Former Bauer employees Kelly Bertrand and Mike Sanders didn't see it coming.
Bertrand spent most of her adult life at New Zealand Woman's Weekly, working her way up to deputy editor, while Sanders was just seven months into a role as media sales manager.
Both believed Bauer was stable - and even though the world was closing down, they thought the company's magazines would remain open for business.
"We had a meeting the week before with the CEO in Germany, and they were saying how strong the position was with Bauer, and how everything was going well," Sanders told Newshub podcast The Pivot.
"I was actually thinking this COVID thing would be great, because we would be in lockdown and people would be forced to sit down and read magazines."
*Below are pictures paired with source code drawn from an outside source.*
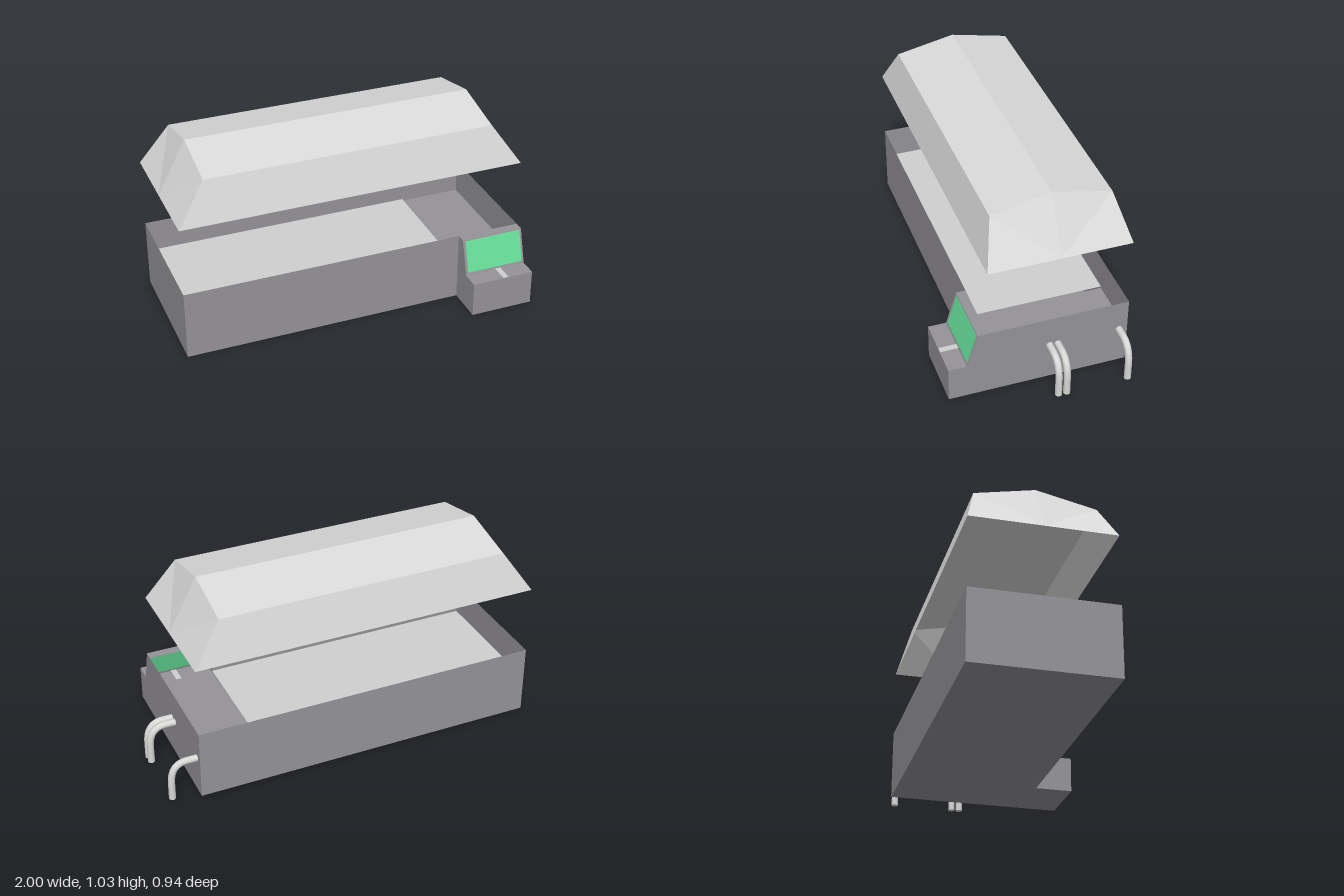
import * as THREE from 'three';

const mat = (name, color) => {
  const m = new THREE.MeshStandardMaterial({ color });
  m.name = name;
  m.side = THREE.DoubleSide;
  return m;
};

// Flat panel: a fan of triangles around its first corner
function panel(parent, name, material, pts) {
  const tris = [];
  for (let i = 1; i < pts.length - 1; i++) tris.push(...pts[0], ...pts[i], ...pts[i + 1]);
  const g = new THREE.BufferGeometry();
  g.setAttribute('position', new THREE.Float32BufferAttribute(tris, 3));
  g.computeVertexNormals();
  const mesh = new THREE.Mesh(g, material);
  mesh.name = name;
  parent.add(mesh);
  return mesh;
}

export function createModel() {
  const root = new THREE.Group();
  root.name = 'tankWithLid';
  const bodyGrey = mat('bodyGrey', 0x959398);
  const lidGrey = mat('lidGrey', 0xdadada);
  const bedGrey = mat('bedGrey', 0xd0d0d0);
  const screenGreen = mat('screenGreen', 0x66de99);
  const pipeGrey = mat('pipeGrey', 0xd8d8d6);

  // Main extents
  const L = -1, R = 0.84, B = -0.47, F = 0.27, H = 0.375;
  const C = 0.5, CF = 0.47, SH = 0.19, SZ = 0.375, TZ = 0.32;

  // Open tank with thin walls
  const tank = new THREE.Group();
  tank.name = 'tank';
  root.add(tank);
  panel(tank, 'bottom', bodyGrey, [[C, 0, F], [L, 0, F], [L, 0, B], [R, 0, B], [R, 0, CF], [C, 0, CF]]);
  panel(tank, 'backWall', bodyGrey, [[R, 0, B], [L, 0, B], [L, H, B], [R, H, B]]);
  panel(tank, 'rightWall', bodyGrey, [[L, 0, B], [L, 0, F], [L, H, F], [L, H, B]]);
  panel(tank, 'frontWall', bodyGrey, [[L, 0, F], [C, 0, F], [C, H, F], [L, H, F]]);
  panel(tank, 'leftWall', bodyGrey, [[R, SH, SZ], [R, 0, CF], [R, 0, B], [R, H, B], [R, H, TZ]]);
  panel(tank, 'leftWallToe', bodyGrey, [[R, SH, SZ], [R, SH, CF], [R, 0, CF]]);
  panel(tank, 'bed', bedGrey, [[L, 0.2, F], [C, 0.2, F], [C, 0.2, B], [L, 0.2, B]]);

  // Control console, open to the tank behind it
  const con = new THREE.Group();
  con.name = 'console';
  root.add(con);
  panel(con, 'shelf', bodyGrey, [[C, SH, CF], [R, SH, CF], [R, SH, B], [C, SH, B]]);
  panel(con, 'consoleFront', bodyGrey, [[C, 0, CF], [R, 0, CF], [R, SH, CF], [C, SH, CF]]);
  panel(con, 'consoleSide', bodyGrey, [[C, SH, SZ], [C, H, TZ], [C, H, F], [C, 0, F], [C, 0, CF], [C, SH, CF]]);
  panel(con, 'consoleTop', bodyGrey, [[C, H, TZ], [R, H, TZ], [R, H, F], [C, H, F]]);

  // Sloping screen and its narrow frame
  const at = (u, v) => [C + (R - C) * u, SH + (H - SH) * v, SZ + (TZ - SZ) * v];
  const outer = [[0, 0], [1, 0], [1, 1], [0, 1]].map(p => at(...p));
  const inner = [[0.04, 0.07], [0.97, 0.07], [0.97, 0.97], [0.04, 0.97]].map(p => at(...p));
  for (let i = 0; i < 4; i++) {
    const j = (i + 1) % 4;
    panel(con, 'screenFrame', bodyGrey, [outer[i], outer[j], inner[j], inner[i]]);
  }
  panel(con, 'screen', screenGreen, inner);

  // Light strip along the shelf
  const strip = new THREE.Mesh(new THREE.BoxGeometry(0.03, 0.004, 0.185), bedGrey);
  strip.name = 'shelfStrip';
  strip.position.set(0.685, SH + 0.001, 0.3755);
  con.add(strip);

  // Raised lid: ridge roof on flared sides, open underneath
  const lid = new THREE.Group();
  lid.name = 'lid';
  root.add(lid);
  const Y0 = 0.745, Y1 = 0.965, Y2 = 1.03, ridgeZ = -0.1;
  const section = (xb, xt) => [
    [xb, Y0, F], [xt, Y1, 0.21], [xt, Y2, ridgeZ], [xt, Y1, -0.41], [xb, Y0, B],
  ];
  const a = section(L, -0.85), b = section(R, 0.69);
  ['lidFront', 'lidRoofFront', 'lidRoofBack', 'lidBack'].forEach((name, i) =>
    panel(lid, name, lidGrey, [a[i], b[i], b[i + 1], a[i + 1]]));
  for (const [s, x] of [[a, L], [b, R]]) {
    const mid = [x, Y0, ridgeZ];
    panel(lid, 'lidEndFront', lidGrey, [mid, s[0], s[1], s[2]]);
    panel(lid, 'lidEndBack', lidGrey, [mid, s[2], s[3], s[4]]);
  }

  // Bent drain pipes
  const r = 0.018, px = 0.979, py = 0.207;
  const path = new THREE.CurvePath();
  const v = (x, y) => new THREE.Vector3(x, y, 0);
  path.add(new THREE.LineCurve3(v(R, py), v(0.89, py)));
  path.add(new THREE.CubicBezierCurve3(v(0.89, py), v(0.95, py), v(px, 0.17), v(px, 0.09)));
  path.add(new THREE.LineCurve3(v(px, 0.09), v(px, 0)));
  const pipeGeo = new THREE.TubeGeometry(path, 40, r, 16);
  const capGeo = new THREE.CircleGeometry(r, 16).rotateX(Math.PI / 2);
  for (const z of [-0.055, -0.098, -0.425]) {
    const pipe = new THREE.Group();
    pipe.name = 'drainPipe';
    const tube = new THREE.Mesh(pipeGeo, pipeGrey);
    tube.name = 'pipeTube';
    const cap = new THREE.Mesh(capGeo, pipeGrey);
    cap.name = 'pipeEnd';
    cap.position.set(px, 0, 0);
    pipe.add(tube, cap);
    pipe.position.z = z;
    root.add(pipe);
  }
  return root;
}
But just days into New Zealand's alert level 4 lockdown on April 2, 2020, everything changed. The entire company was invited to an early morning Zoom call, and they were faced with devastating news.
"Ah yes, the Zoom of doom," remembers Bertrand. "As I was waiting, I saw there was an exec from Germany on the other end, and I knew then 'I'm pretty sure we're done for'."
Bertrand's suspicions were correct, and it was announced Bauer would abruptly close its doors, taking around 300 jobs and some of the country's most well-known magazine titles with it.
"I didn't see it coming at all, so I was really shocked. It felt like I'd just gotten that role at Bauer. I'd only been there seven months," says Sanders.
Bertrand was also left shocked and upset.
"I naively thought 'they're not going to let the Woman's Weekly go under, there's just no way - it's taonga, it's a magazine that has such a place in New Zealand's fabric."
"The only time that we never printed a magazine weekly until COVID-19 was during World War II, where we did it fortnightly because of rations."
Other titles that went under were The Listener, Metro and Woman's Day. Some of them have since been reborn, but Bertrand and Sanders chose to move on to other things.
"I've never really had a formal job interview before, so I wasn't really sure what that was like, and the prospect of having to look for a job was quite daunting," says Bertrand.
"No media company at that point was stable."
So instead of working for someone else, she chose to work for herself, and launched lifestyle website Capsule with three of her former Bauer colleagues.
"I had to start from the beginning, literally Googling things like 'how to make a website'."
For Sanders, things were tough.
"First off I went on and applied for 50-plus jobs. A lot of those didn't reply, and just took the listing down."
He also struggled as most of those close to him managed to hold on to their jobs.
"It was more the online presence and people saying how busy and how well they were doing - that was the more difficult thing."
He was eventually offered a role as a commercial real estate agent, and after retraining was able to hit the ground running.
But it wasn't easy.
Find out how both Kelly and Mike's career pivot turned out by listening to the full episode of The Pivot, hosted by Newshub's Wilhelmina Shrimpton.